Alcohol is a psychoactive, central nervous system depressant that works by slowing down and causing changes in the complex functions of the human brain and body. The National Institute on Alcohol Abuse and Alcoholism defines alcohol abuse as a “pattern of drinking alcohol that brings blood alcohol concentration (BAC) to 0.08 percent – or 0.08 grams of alcohol per deciliter – or higher. For a typical adult, this pattern corresponds to consuming 5 or more drinks (male) or 4 or more drinks (female), in about 2 hours.” Alcohol abuse can lead to an array of unwanted physiological outcomes. When a loved one exhibits unhealthy alcohol consumption behaviors, it can be difficult to know what to do. To help a loved one struggling with alcohol abuse, consider offering support through the following steps, provided by the National Institute on Aging:
- Express your concern regarding your loved one’s drinking: Choose a time when your loved one is sober to talk about your worries surrounding their drinking habits in a non-judgmental fashion (e.g., avoid using labels such as alcoholic, provide facts concerning alcohol abuse prevalence to reduce stigma, etc.) and be sure to use concrete examples.
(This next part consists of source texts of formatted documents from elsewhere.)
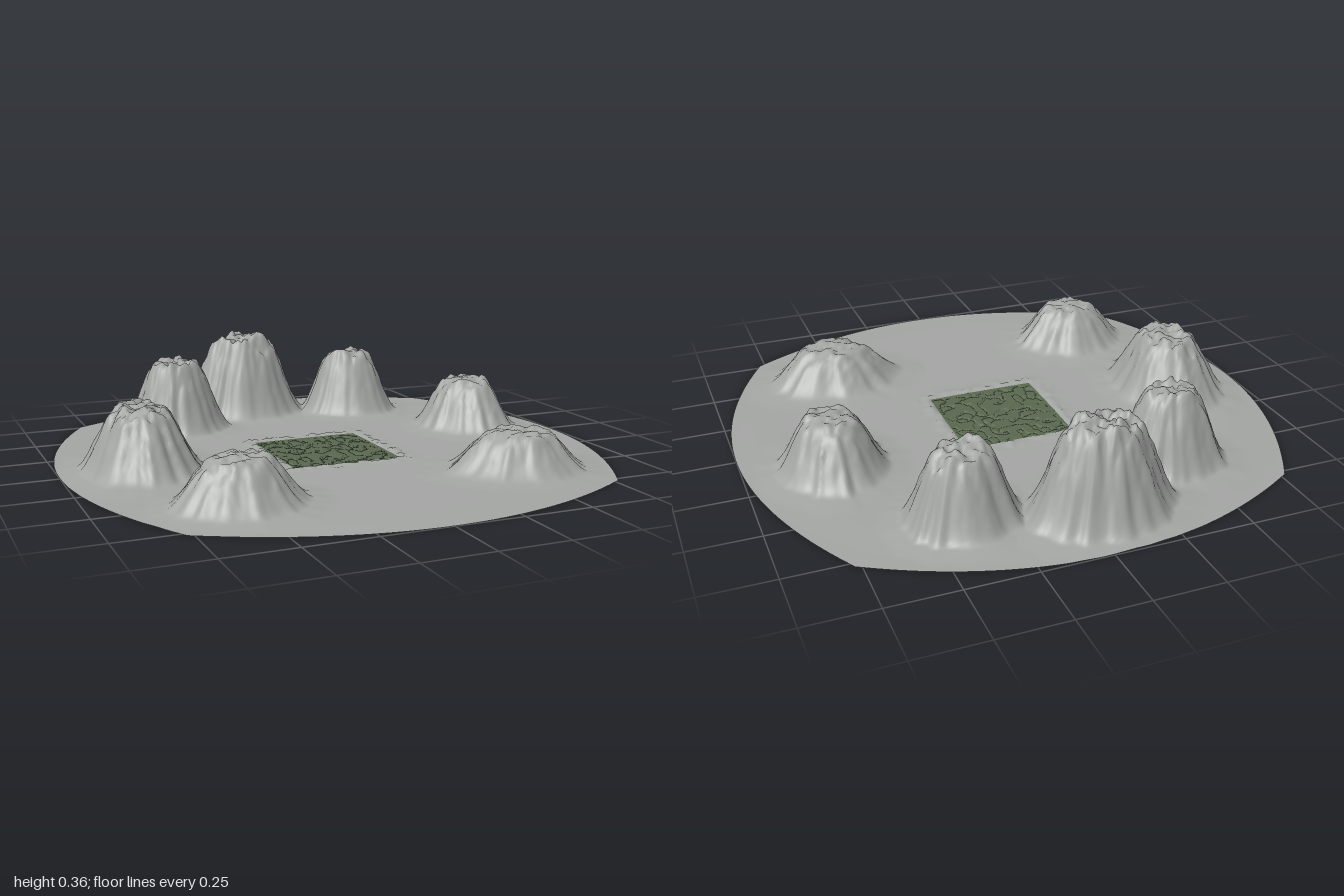
import * as THREE from 'three';

const PATCH = 0.21; // half width of the central green square

// Hills: centre x, z, radii x, z, height
const HILLS = [
  [-0.07, -0.75, 0.25, 0.2, 0.315],
  [-0.43, -0.54, 0.21, 0.175, 0.265],
  [0.375, -0.63, 0.2, 0.18, 0.25],
  [-0.71, 0.0, 0.21, 0.28, 0.215],
  [0.69, -0.16, 0.185, 0.225, 0.185],
  [-0.535, 0.555, 0.225, 0.2, 0.148],
  [0.515, 0.53, 0.25, 0.2, 0.13],
];

// Smooth seeded value noise in -1..1
function hash(i, j, k) {
  const s = Math.sin(i * 127.1 + j * 311.7 + k * 74.7) * 43758.5453;
  return (s - Math.floor(s)) * 2 - 1;
}
function noise(x, y, seed) {
  const i = Math.floor(x), j = Math.floor(y);
  const f = x - i, g = y - j;
  const u = f * f * (3 - 2 * f), v = g * g * (3 - 2 * g);
  const lerp = THREE.MathUtils.lerp;
  return lerp(
    lerp(hash(i, j, seed), hash(i + 1, j, seed), u),
    lerp(hash(i, j + 1, seed), hash(i + 1, j + 1, seed), u), v);
}

// Steep-sided hill with radial gullies and a jagged crown
function hillHeight([cx, cz, rx, rz, h], x, z, seed) {
  const dx = (x - cx) / rx, dz = (z - cz) / rz;
  let r = Math.hypot(dx, dz);
  if (r > 1.5) return 0;
  const c = r > 0 ? dx / r : 1, s = r > 0 ? dz / r : 0;
  const gully = noise(c * 6 + 20, s * 6 + 20, seed) * 0.6 + noise(c * 3 + 9, s * 3 + 9, seed + 3) * 0.4;
  r *= 1 + 0.1 * gully * Math.min(1, r * 1.5);
  const body = 1 - THREE.MathUtils.smoothstep(r, 0.35, 1.08);
  const rough = noise(x * 30, z * 30, seed + 5) * 0.07 + noise(x * 62, z * 62, seed + 7) * 0.05;
  const skirt = 0.012 * (1 - THREE.MathUtils.smoothstep(r, 0.8, 1.5));
  return h * body * (1 + rough) + skirt;
}

function groundHeight(x, z) {
  let y = 0;
  HILLS.forEach((hill, n) => { y = Math.max(y, hillHeight(hill, x, z, n * 11 + 1)); });
  // Creased rim around the square
  const ox = Math.max(0, Math.abs(x) - PATCH), oz = Math.max(0, Math.abs(z) - PATCH);
  const d = Math.hypot(ox, oz);
  const rim = Math.exp(-((d / 0.045) ** 2)) * Math.min(1, d / 0.015);
  y += rim * (0.006 + 0.007 * noise(x * 45, z * 45, 91));
  // Ground eases down to the outer edge
  const edge = THREE.MathUtils.smoothstep(Math.hypot(x, z), 0.85, 1.05);
  return y + 0.006 * (1 - edge);
}

// Winding grooves as a two-level relief
function patchHeight(x, z) {
  if (Math.max(Math.abs(x), Math.abs(z)) > PATCH - 0.008) return 0.006;
  const n = noise(x * 34 + 50, z * 34 + 50, 123);
  return Math.abs(n) < 0.14 ? 0.002 : 0.006;
}

// Square grid bowed outward into a four-cornered disc
function sheet(half, cells, height, keep) {
  const positions = [], index = [];
  const row = cells + 1;
  for (let j = 0; j <= cells; j++) {
    for (let i = 0; i <= cells; i++) {
      const u = half * (2 * i / cells - 1), v = half * (2 * j / cells - 1);
      const x = u * (1 - 0.23 * v * v), z = v * (1 - 0.23 * u * u);
      positions.push(x, height(x, z), z);
      if (i === cells || j === cells) continue;
      const mid = half / cells;
      if (!keep(u + mid, v + mid)) continue;
      const a = j * row + i, b = a + row;
      index.push(a, b, a + 1, a + 1, b, b + 1);
    }
  }
  const geometry = new THREE.BufferGeometry();
  geometry.setAttribute('position', new THREE.Float32BufferAttribute(positions, 3));
  geometry.setIndex(index);
  geometry.computeVertexNormals();
  return geometry;
}

export function createModel() {
  const model = new THREE.Group();
  model.name = 'hillTerrain';

  const rock = new THREE.MeshStandardMaterial({ color: 0xa3a5a3, side: THREE.DoubleSide });
  rock.name = 'grey rock';
  const moss = new THREE.MeshStandardMaterial({ color: 0x59684f, side: THREE.DoubleSide });
  moss.name = 'dark green';

  // Ground and hills, with a square opening in the middle
  const ground = new THREE.Mesh(
    sheet(1, 200, groundHeight, (u, v) => Math.max(Math.abs(u), Math.abs(v)) > PATCH), rock);
  ground.name = 'groundWithHills';

  // Grooved green square filling the opening
  const square = new THREE.Mesh(sheet(PATCH, 126, patchHeight, () => true), moss);
  square.name = 'greenSquare';

  model.add(ground, square);
  return model;
}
- Spend time together without alcohol: Invite your loved one to join you in activities that do not include alcohol (e.g., going on a hike, going to a movie, trying a new exercise class, etc.).
- Maintain open lines of communication: Create an emotionally safe environment for your loved one to discuss challenges, difficulties, and/ or emotionally charged experiences that they may otherwise attempt to cope with through alcohol abuse.
- Do not drink around them: After approaching a loved one regarding their alcohol use, it would be incredibly inconsiderate to drink alcohol in their presence.
- Know the warning signs of alcoholism: Alcohol use disorder, also known as alcoholism or alcohol addiction, is listed in the Diagnostic and Statistical Manual of Mental Disorders, Fifth Edition (DSM-5) as a chronic brain disorder that is characterized by uncontrolled drinking and preoccupation with alcohol. It is essential to be aware of the warning signs that may be indicative of alcohol addiction, as it is a condition that requires treatment.
- Encourage professional guidance: ask your loved one to speak with a doctor or their primary care physician about their alcohol use, as they may be more open to listening to recommendations from a professional.
For Information and Support
If you are concerned for yourself or a loved one regarding substance abuse and/ or addiction, we recommend reaching out for help as soon as possible. If left untreated, substance abuse can result in long lasting and potentially life-threatening consequences. Keep in mind: you are not alone! There is an entire network of professionals that are available to help and support you and your loved one throughout the recovery process. The earlier you seek support, the sooner your loved one can return to a happy, healthy, and fulfilling life.
Please do not hesitate to reach out with any questions regarding our specific program at Haven House Addiction Treatment and/ or general substance abuse and/ or addiction treatment related information. Our highly trained staff is readily available to discuss how we might best be able to help you and your loved one. We can be reached by phone at 424-258-6792. You are also welcomed to contact anytime us via email at firstname.lastname@example.org.